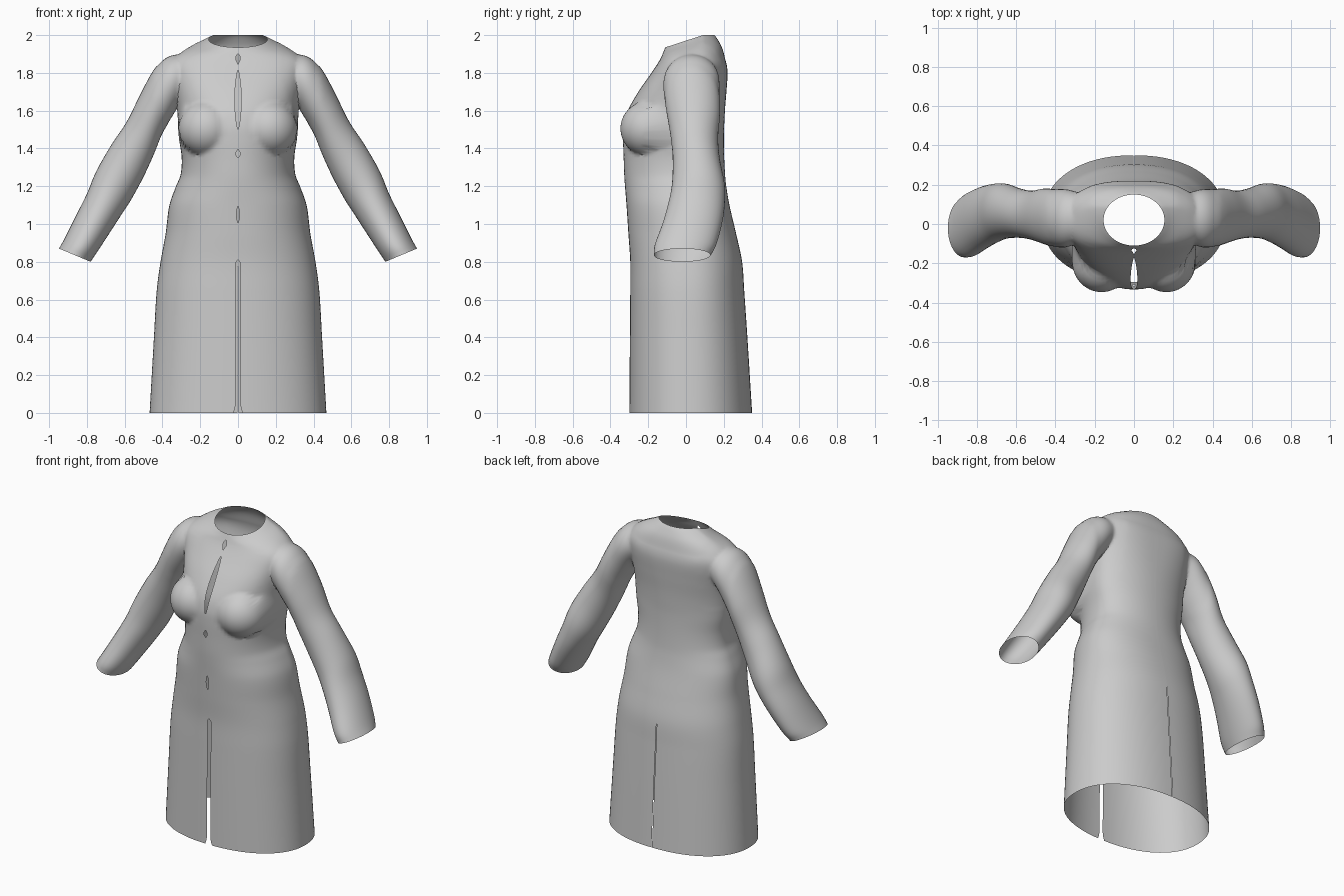
import bpy, bmesh, math
from mathutils import Vector

if "Cube" in bpy.data.objects:
    bpy.data.objects.remove(bpy.data.objects["Cube"])

grey = bpy.data.materials.new("cloth_grey")
grey.diffuse_color = (0.6, 0.6, 0.6, 1)
grey.use_nodes = True
grey.node_tree.nodes["Principled BSDF"].inputs["Base Color"].default_value = grey.diffuse_color


def sample(table, t):
    """Smooth (cubic) interpolation of table rows keyed by their first value."""
    n = len(table)
    i = 0
    while i < n - 2 and t > table[i + 1][0]:
        i += 1
    a, b = table[i], table[i + 1]
    h = b[0] - a[0]
    u = min(max((t - a[0]) / h, 0), 1)

    def slope(k, c):
        p, q = table[max(k - 1, 0)], table[min(k + 1, n - 1)]
        return (q[c] - p[c]) / (q[0] - p[0])
    out = []
    for c in range(1, len(a)):
        out.append((2*u**3 - 3*u*u + 1) * a[c] + (u**3 - 2*u*u + u) * h * slope(i, c)
                   + (3*u*u - 2*u**3) * b[c] + (u**3 - u*u) * h * slope(i + 1, c))
    return out


caps = []   # cap centres, opened up again after the parts are merged


def loft(name, rings):
    """Solid from a list of rings, closed at both ends by fans."""
    bm = bmesh.new()
    rows = [[bm.verts.new(p) for p in r] for r in rings]
    n = len(rows[0])
    for r, s in zip(rows, rows[1:]):
        for j in range(n):
            k = (j + 1) % n
            bm.faces.new((r[j], r[k], s[k], s[j]))
    for r in (rows[0], rows[-1]):
        c = sum((v.co for v in r), Vector()) / n
        caps.append(c)
        cv = bm.verts.new(c)
        for j in range(n):
            bm.faces.new((r[j], r[(j + 1) % n], cv))
    bmesh.ops.recalc_face_normals(bm, faces=bm.faces)
    me = bpy.data.meshes.new(name)
    bm.to_mesh(me)
    bm.free()
    me.materials.append(grey)
    ob = bpy.data.objects.new(name, me)
    bpy.context.collection.objects.link(ob)
    return ob


# Coat body: height, half width, front y, back y, squareness
BODY = [
    (0.00, .468, -.300, .350, 2.2), (0.40, .445, -.297, .325, 2.2),
    (0.65, .430, -.295, .308, 2.2), (0.80, .410, -.295, .297, 2.2),
    (0.95, .383, -.305, .265, 2.2), (1.10, .363, -.315, .230, 2.2),
    (1.20, .328, -.323, .213, 2.1), (1.26, .304, -.327, .207, 2.1),
    (1.35, .298, -.330, .202, 2.1), (1.45, .312, -.333, .200, 2.1),
    (1.52, .318, -.330, .202, 2.1), (1.60, .322, -.308, .206, 2.2),
    (1.70, .332, -.252, .214, 2.4), (1.80, .345, -.183, .220, 2.6),
    (1.85, .350, -.150, .214, 2.6), (1.88, .325, -.133, .203, 2.5),
    (1.90, .275, -.124, .190, 2.4), (1.92, .195, -.116, .167, 2.2),
    (1.935, .155, -.110, .150, 2.0)]

# Front openings between fastenings: bottom, top, half width
GAPS = [(1.01, 1.09, .009), (1.35, 1.395, .012), (1.50, 1.815, .017), (1.855, 1.90, .012)]
SHUT = .0008


def front_gap(z):
    if z < .80:
        return .012 + .012 * max(0, 1 - z / .06) ** 2
    for a, b, w in GAPS:
        if a < z < b:
            return max(SHUT, w * math.sin(math.pi * (z - a) / (b - a)) ** .7)
    return SHUT


def bust(x, y, z):
    d = 1 - ((abs(x) - .165) / .15) ** 2 - ((z - 1.505) / .15) ** 2
    return min(y, -.19 - .157 * math.sqrt(d)) if d > 0 and y < .02 else y


def body_ring(v, half=44):
    hw, yf, yb, n = sample(BODY, v)
    ym = .02
    w = min(max((v - 1.86) / .075, 0), 1)
    w = w * w * (3 - 2 * w)
    right = []
    for i in range(half + 1):
        th = math.pi * i / half
        s, c = abs(math.sin(th)) ** (2 / n), abs(math.cos(th)) ** (2 / n)
        x = hw * s
        y = ym + c * ((yf - ym) if i < half / 2 else (yb - ym))
        if i == 0:
            x = front_gap(v)
        if i == half:
            x = .002 if v < .78 else SHUT
        y = bust(x, y, v)
        # neckline rises from the throat to the back
        z = v + w * .065 * min(max((y + .11) / .2, 0), 1)
        right.append((x, y, z))
    return right + [(-x, y, z) for x, y, z in reversed(right)]


levels = [i * .015 for i in range(124)] + [1.86 + i * .005 for i in range(16)]
coat = loft("coat", [body_ring(v) for v in levels])

# Sleeve: key, upper edge x z, lower edge x z, front y, back y
SLEEVE = [
    (0, .20, 1.88, .22, 1.70, -.07, .13), (1, .30, 1.90, .28, 1.67, -.10, .165),
    (2, .38, 1.885, .31, 1.63, -.122, .18), (3, .45, 1.81, .345, 1.57, -.12, .18),
    (4, .52, 1.68, .40, 1.48, -.10, .18), (5, .59, 1.54, .445, 1.37, -.08, .17),
    (6, .67, 1.42, .50, 1.25, -.07, .18), (7, .75, 1.28, .565, 1.13, -.075, .205),
    (8, .80, 1.16, .62, 1.045, -.095, .205), (9, .86, 1.04, .675, .96, -.125, .19),
    (10, .92, .92, .74, .86, -.165, .16), (11, .948, .87, .78, .80, -.17, .13)]


def sleeve_ring(t, side, n=36):
    ux, uz, lx, lz, y0, y1 = sample(SLEEVE, t)
    ring = []
    for j in range(n):
        a = 2 * math.pi * j / n
        c, s = math.cos(a) / 2, math.sin(a) / 2
        ring.append((side * ((ux + lx) / 2 + c * (ux - lx)),
                     (y0 + y1) / 2 + s * (y1 - y0),
                     (uz + lz) / 2 + c * (uz - lz)))
    return ring


# Merge both sleeves into the body
for side, name in ((1, "left_sleeve"), (-1, "right_sleeve")):
    sleeve = loft(name, [sleeve_ring(k / 5, side) for k in range(56)])
    mod = coat.modifiers.new("join", 'BOOLEAN')
    mod.operation, mod.solver, mod.object = 'UNION', 'EXACT', sleeve
    bpy.context.view_layer.objects.active = coat
    bpy.ops.object.modifier_apply(modifier=mod.name)
    bpy.data.objects.remove(sleeve)

bm = bmesh.new()
bm.from_mesh(coat.data)

# Open the hem, neck and cuffs, the front openings and the back vent
ends = [v for v in bm.verts if any((v.co - c).length < 1e-3 for c in caps)]
doomed = {f for v in ends for f in v.link_faces}
for f in bm.faces:
    c = f.calc_center_median()
    if abs(c.x) < 2e-4 and (c.y < -.05 or (c.y > .1 and c.z < .78)):
        if max(abs(v.co.x) for v in f.verts) > .0015:
            doomed.add(f)
bmesh.ops.delete(bm, geom=list(doomed), context='FACES')

# Soften the armhole seams
seam = [v for v in bm.verts if .23 < abs(v.co.x) < .43 and v.co.z > 1.52
        and v.co.y > -.17 and not v.is_boundary]
for _ in range(6):
    bmesh.ops.smooth_vert(bm, verts=seam, factor=.5,
                          use_axis_x=True, use_axis_y=True, use_axis_z=True)
bm.to_mesh(coat.data)
bm.free()

bpy.ops.object.select_all(action='DESELECT')
coat.select_set(True)
bpy.context.view_layer.objects.active = coat
bpy.ops.object.shade_smooth_by_angle(angle=math.radians(45))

::::::::::

| PROBLEM STATEMENT |
Find "bmesh" in the data above. Report each line where it appears.

| SOLUTION TO THIS PROBLEM |
import bpy, bmesh, math
    bm = bmesh.new()
    bmesh.ops.recalc_face_normals(bm, faces=bm.faces)
bm = bmesh.new()
bmesh.ops.delete(bm, geom=list(doomed), context='FACES')
    bmesh.ops.smooth_vert(bm, verts=seam, factor=.5,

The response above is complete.